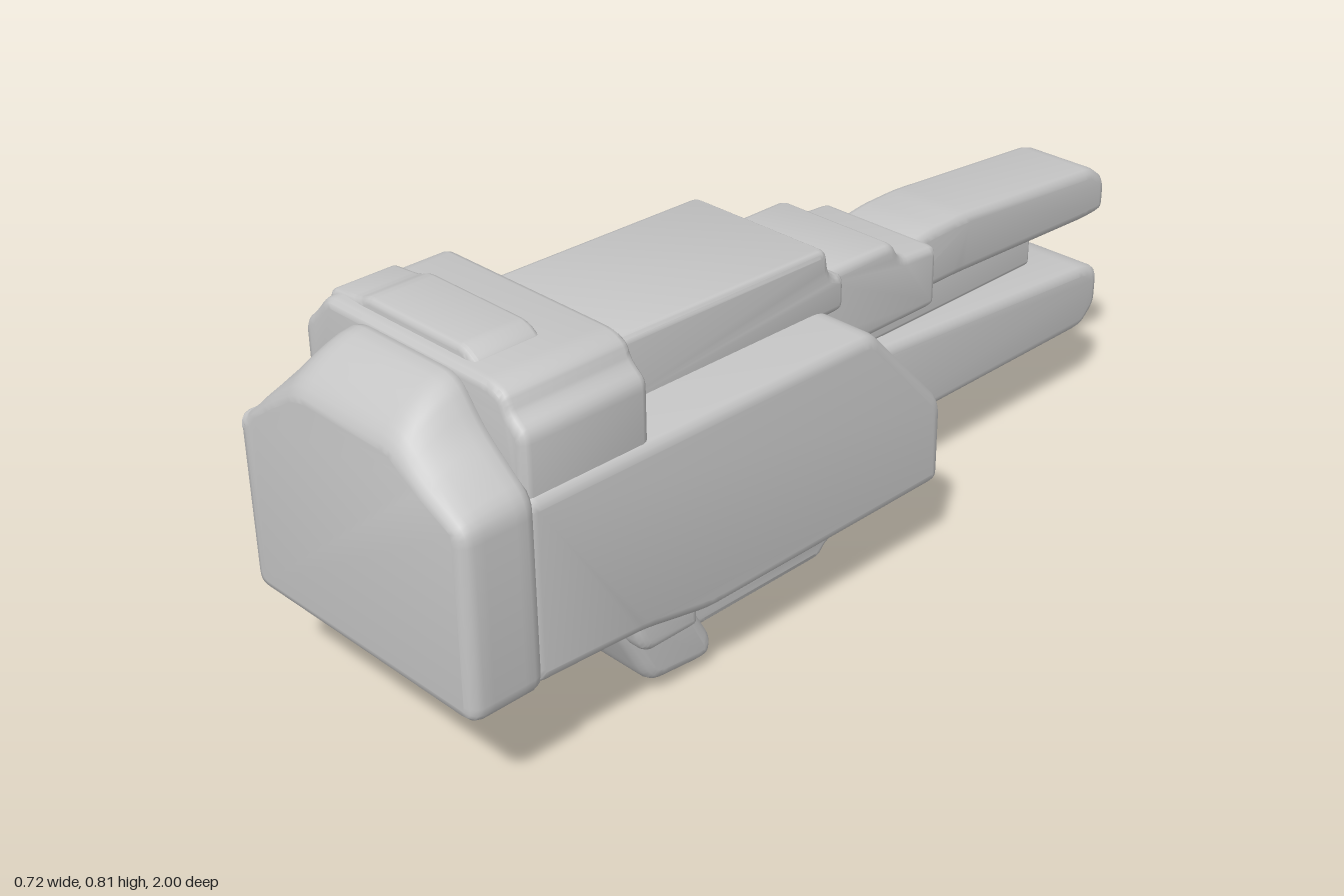
import * as THREE from 'three';
import { toCreasedNormals } from 'three/addons/utils/BufferGeometryUtils.js';

// closed outline with softened corners
function roundedShape(pts, r) {
  const shape = new THREE.Shape();
  const P = pts.map(([x, y]) => new THREE.Vector2(x, y));
  const n = P.length;
  P.forEach((p, i) => {
    const toward = (q) => {
      const d = p.distanceTo(q);
      return p.clone().lerp(q, Math.min(r, d * 0.45) / d);
    };
    const a = toward(P[(i + n - 1) % n]);
    const b = toward(P[(i + 1) % n]);
    if (i === 0) shape.moveTo(a.x, a.y);
    else shape.lineTo(a.x, a.y);
    shape.quadraticCurveTo(p.x, p.y, b.x, b.y);
  });
  shape.closePath();
  return shape;
}

// extrude an outline from 0 to depth, with rounded edges that stay inside it
function softExtrude(pts, depth, bevel, r, steps = 1) {
  return new THREE.ExtrudeGeometry(roundedShape(pts, r), {
    depth: depth - 2 * bevel, steps, curveSegments: 4,
    bevelEnabled: true, bevelThickness: bevel, bevelSize: bevel,
    bevelOffset: -bevel, bevelSegments: 3,
  }).translate(0, 0, bevel);
}

export function createModel() {
  const group = new THREE.Group();
  const grey = new THREE.MeshStandardMaterial({ color: 0xc6c6c6 });
  grey.name = 'plainGrey';

  const add = (name, geometry) => {
    const mesh = new THREE.Mesh(toCreasedNormals(geometry, 0.65), grey);
    mesh.name = name;
    group.add(mesh);
  };
  // side outline in (z, y), spanning x0 to x1
  const side = (name, x0, x1, pts, bevel = 0.02, r = 0.03) =>
    add(name, softExtrude(pts, x1 - x0, bevel, r).rotateY(-Math.PI / 2).translate(x1, 0, 0));
  // front outline in (x, y), spanning z0 to z1
  const front = (name, z0, z1, pts, bevel = 0.02, r = 0.025) =>
    add(name, softExtrude(pts, z1 - z0, bevel, r).translate(0, 0, z0));
  const rect = (a0, a1, b0, b1) => [[a0, b0], [a1, b0], [a1, b1], [a0, b1]];

  // main housing with a sloped far end
  side('mainBody', -0.26, 0.352, [
    [0.86, 0.235], [0.86, 0.605], [0.01, 0.6], [-0.2, 0.375],
    [-0.2, 0.19], [0.44, 0.19], [0.6, 0.222],
  ], 0.025);

  // front block: its upper part curves down toward the front face
  const block = softExtrude([
    [-0.26, 0.23], [0.36, 0.23], [0.36, 0.615], [0.25, 0.705], [0.19, 0.785],
    [-0.08, 0.785], [-0.17, 0.685], [-0.24, 0.59], [-0.26, 0.59],
  ], 0.16, 0.025, 0.035, 5).translate(0, 0, 0.84);
  const pos = block.attributes.position;
  for (let i = 0; i < pos.count; i++) {
    const y = pos.getY(i);
    const t = (pos.getZ(i) - 0.84) / 0.16;
    if (y > 0.6) pos.setY(i, 0.6 + (y - 0.6) * (1 - 0.45 * t * t));
  }
  add('frontBlock', block);

  // raised block behind it, with stepped shoulders and a ridge
  front('upperBlock', 0.57, 0.85, [
    [-0.25, 0.56], [0.34, 0.56], [0.34, 0.72], [0.305, 0.745], [0.295, 0.775],
    [0.26, 0.79], [-0.18, 0.79], [-0.215, 0.75], [-0.25, 0.72],
  ], 0.018, 0.02);
  front('upperRidge', 0.68, 0.825, [
    [-0.2, 0.75], [0.2, 0.75], [0.2, 0.788], [0.165, 0.81], [-0.09, 0.81], [-0.12, 0.797], [-0.2, 0.79],
  ], 0.012, 0.015);

  // top cover and the stepped collar leading to the bars
  side('topCover', -0.13, 0.22, [
    [0.59, 0.58], [0.59, 0.732], [0.0, 0.725], [-0.01, 0.665],
    [-0.05, 0.655], [-0.05, 0.58],
  ], 0.015, 0.02);
  side('collar', -0.108, 0.195, [
    [0.0, 0.5], [0.0, 0.655], [-0.22, 0.655], [-0.245, 0.612],
    [-0.355, 0.605], [-0.355, 0.47], [-0.1, 0.47],
  ], 0.018, 0.02);

  // three bars reaching backward
  side('upperBar', -0.06, 0.14, [
    [-0.3, 0.468], [-0.3, 0.59], [-0.4, 0.605], [-0.5, 0.607], [-0.95, 0.572],
    [-1.0, 0.535], [-1.0, 0.455], [-0.93, 0.452], [-0.5, 0.468],
  ], 0.022, 0.025);
  side('middleBar', -0.02, 0.1, rect(-0.79, -0.05, 0.38, 0.475), 0.01, 0.012);
  side('lowerBar', -0.06, 0.14, [
    [-0.1, 0.18], [-0.1, 0.392], [-0.2, 0.39], [-0.95, 0.335],
    [-1.0, 0.315], [-1.0, 0.225], [-0.95, 0.18],
  ], 0.022, 0.025);

  // parts below the housing
  side('lowerMagazine', -0.1, 0.18, [
    [0.4, 0.22], [0.385, 0.07], [0.33, 0.02], [0.31, 0.002], [-0.04, 0.002],
    [-0.06, 0.028], [-0.12, 0.04], [-0.145, 0.08], [-0.185, 0.1], [-0.2, 0.22],
  ], 0.018, 0.02);
  side('slantedGrip', -0.192, 0.285, [
    [0.62, 0.24], [0.6, 0.17], [0.545, 0.06], [0.52, 0.035], [0.38, 0.022],
    [0.365, 0.06], [0.42, 0.16], [0.43, 0.24],
  ], 0.025, 0.03);
  side('gripShoulder', 0.1, 0.322, [
    [0.61, 0.24], [0.59, 0.17], [0.57, 0.145], [0.44, 0.145], [0.44, 0.24],
  ], 0.02, 0.02);
  side('bottomRail', -0.22, 0.31, rect(0.42, 0.74, 0.212, 0.26), 0.01, 0.012);

  // plate on the right flank
  front('sidePlate', 0.02, 0.922, [
    [-0.265, 0.25], [-0.265, 0.525], [-0.285, 0.536], [-0.335, 0.525], [-0.363, 0.5],
    [-0.363, 0.34], [-0.355, 0.265], [-0.33, 0.245], [-0.28, 0.233],
  ], 0.015, 0.015);

  return group;
}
# # #
- _Requirement_
Repeat the records word for word, skipping pictures.

- _Task output_
import * as THREE from 'three';
import { toCreasedNormals } from 'three/addons/utils/BufferGeometryUtils.js';

// closed outline with softened corners
function roundedShape(pts, r) {
  const shape = new THREE.Shape();
  const P = pts.map(([x, y]) => new THREE.Vector2(x, y));
  const n = P.length;
  P.forEach((p, i) => {
    const toward = (q) => {
      const d = p.distanceTo(q);
      return p.clone().lerp(q, Math.min(r, d * 0.45) / d);
    };
    const a = toward(P[(i + n - 1) % n]);
    const b = toward(P[(i + 1) % n]);
    if (i === 0) shape.moveTo(a.x, a.y);
    else shape.lineTo(a.x, a.y);
    shape.quadraticCurveTo(p.x, p.y, b.x, b.y);
  });
  shape.closePath();
  return shape;
}

// extrude an outline from 0 to depth, with rounded edges that stay inside it
function softExtrude(pts, depth, bevel, r, steps = 1) {
  return new THREE.ExtrudeGeometry(roundedShape(pts, r), {
    depth: depth - 2 * bevel, steps, curveSegments: 4,
    bevelEnabled: true, bevelThickness: bevel, bevelSize: bevel,
    bevelOffset: -bevel, bevelSegments: 3,
  }).translate(0, 0, bevel);
}

export function createModel() {
  const group = new THREE.Group();
  const grey = new THREE.MeshStandardMaterial({ color: 0xc6c6c6 });
  grey.name = 'plainGrey';

  const add = (name, geometry) => {
    const mesh = new THREE.Mesh(toCreasedNormals(geometry, 0.65), grey);
    mesh.name = name;
    group.add(mesh);
  };
  // side outline in (z, y), spanning x0 to x1
  const side = (name, x0, x1, pts, bevel = 0.02, r = 0.03) =>
    add(name, softExtrude(pts, x1 - x0, bevel, r).rotateY(-Math.PI / 2).translate(x1, 0, 0));
  // front outline in (x, y), spanning z0 to z1
  const front = (name, z0, z1, pts, bevel = 0.02, r = 0.025) =>
    add(name, softExtrude(pts, z1 - z0, bevel, r).translate(0, 0, z0));
  const rect = (a0, a1, b0, b1) => [[a0, b0], [a1, b0], [a1, b1], [a0, b1]];

  // main housing with a sloped far end
  side('mainBody', -0.26, 0.352, [
    [0.86, 0.235], [0.86, 0.605], [0.01, 0.6], [-0.2, 0.375],
    [-0.2, 0.19], [0.44, 0.19], [0.6, 0.222],
  ], 0.025);

  // front block: its upper part curves down toward the front face
  const block = softExtrude([
    [-0.26, 0.23], [0.36, 0.23], [0.36, 0.615], [0.25, 0.705], [0.19, 0.785],
    [-0.08, 0.785], [-0.17, 0.685], [-0.24, 0.59], [-0.26, 0.59],
  ], 0.16, 0.025, 0.035, 5).translate(0, 0, 0.84);
  const pos = block.attributes.position;
  for (let i = 0; i < pos.count; i++) {
    const y = pos.getY(i);
    const t = (pos.getZ(i) - 0.84) / 0.16;
    if (y > 0.6) pos.setY(i, 0.6 + (y - 0.6) * (1 - 0.45 * t * t));
  }
  add('frontBlock', block);

  // raised block behind it, with stepped shoulders and a ridge
  front('upperBlock', 0.57, 0.85, [
    [-0.25, 0.56], [0.34, 0.56], [0.34, 0.72], [0.305, 0.745], [0.295, 0.775],
    [0.26, 0.79], [-0.18, 0.79], [-0.215, 0.75], [-0.25, 0.72],
  ], 0.018, 0.02);
  front('upperRidge', 0.68, 0.825, [
    [-0.2, 0.75], [0.2, 0.75], [0.2, 0.788], [0.165, 0.81], [-0.09, 0.81], [-0.12, 0.797], [-0.2, 0.79],
  ], 0.012, 0.015);

  // top cover and the stepped collar leading to the bars
  side('topCover', -0.13, 0.22, [
    [0.59, 0.58], [0.59, 0.732], [0.0, 0.725], [-0.01, 0.665],
    [-0.05, 0.655], [-0.05, 0.58],
  ], 0.015, 0.02);
  side('collar', -0.108, 0.195, [
    [0.0, 0.5], [0.0, 0.655], [-0.22, 0.655], [-0.245, 0.612],
    [-0.355, 0.605], [-0.355, 0.47], [-0.1, 0.47],
  ], 0.018, 0.02);

  // three bars reaching backward
  side('upperBar', -0.06, 0.14, [
    [-0.3, 0.468], [-0.3, 0.59], [-0.4, 0.605], [-0.5, 0.607], [-0.95, 0.572],
    [-1.0, 0.535], [-1.0, 0.455], [-0.93, 0.452], [-0.5, 0.468],
  ], 0.022, 0.025);
  side('middleBar', -0.02, 0.1, rect(-0.79, -0.05, 0.38, 0.475), 0.01, 0.012);
  side('lowerBar', -0.06, 0.14, [
    [-0.1, 0.18], [-0.1, 0.392], [-0.2, 0.39], [-0.95, 0.335],
    [-1.0, 0.315], [-1.0, 0.225], [-0.95, 0.18],
  ], 0.022, 0.025);

  // parts below the housing
  side('lowerMagazine', -0.1, 0.18, [
    [0.4, 0.22], [0.385, 0.07], [0.33, 0.02], [0.31, 0.002], [-0.04, 0.002],
    [-0.06, 0.028], [-0.12, 0.04], [-0.145, 0.08], [-0.185, 0.1], [-0.2, 0.22],
  ], 0.018, 0.02);
  side('slantedGrip', -0.192, 0.285, [
    [0.62, 0.24], [0.6, 0.17], [0.545, 0.06], [0.52, 0.035], [0.38, 0.022],
    [0.365, 0.06], [0.42, 0.16], [0.43, 0.24],
  ], 0.025, 0.03);
  side('gripShoulder', 0.1, 0.322, [
    [0.61, 0.24], [0.59, 0.17], [0.57, 0.145], [0.44, 0.145], [0.44, 0.24],
  ], 0.02, 0.02);
  side('bottomRail', -0.22, 0.31, rect(0.42, 0.74, 0.212, 0.26), 0.01, 0.012);

  // plate on the right flank
  front('sidePlate', 0.02, 0.922, [
    [-0.265, 0.25], [-0.265, 0.525], [-0.285, 0.536], [-0.335, 0.525], [-0.363, 0.5],
    [-0.363, 0.34], [-0.355, 0.265], [-0.33, 0.245], [-0.28, 0.233],
  ], 0.015, 0.015);

  return group;
}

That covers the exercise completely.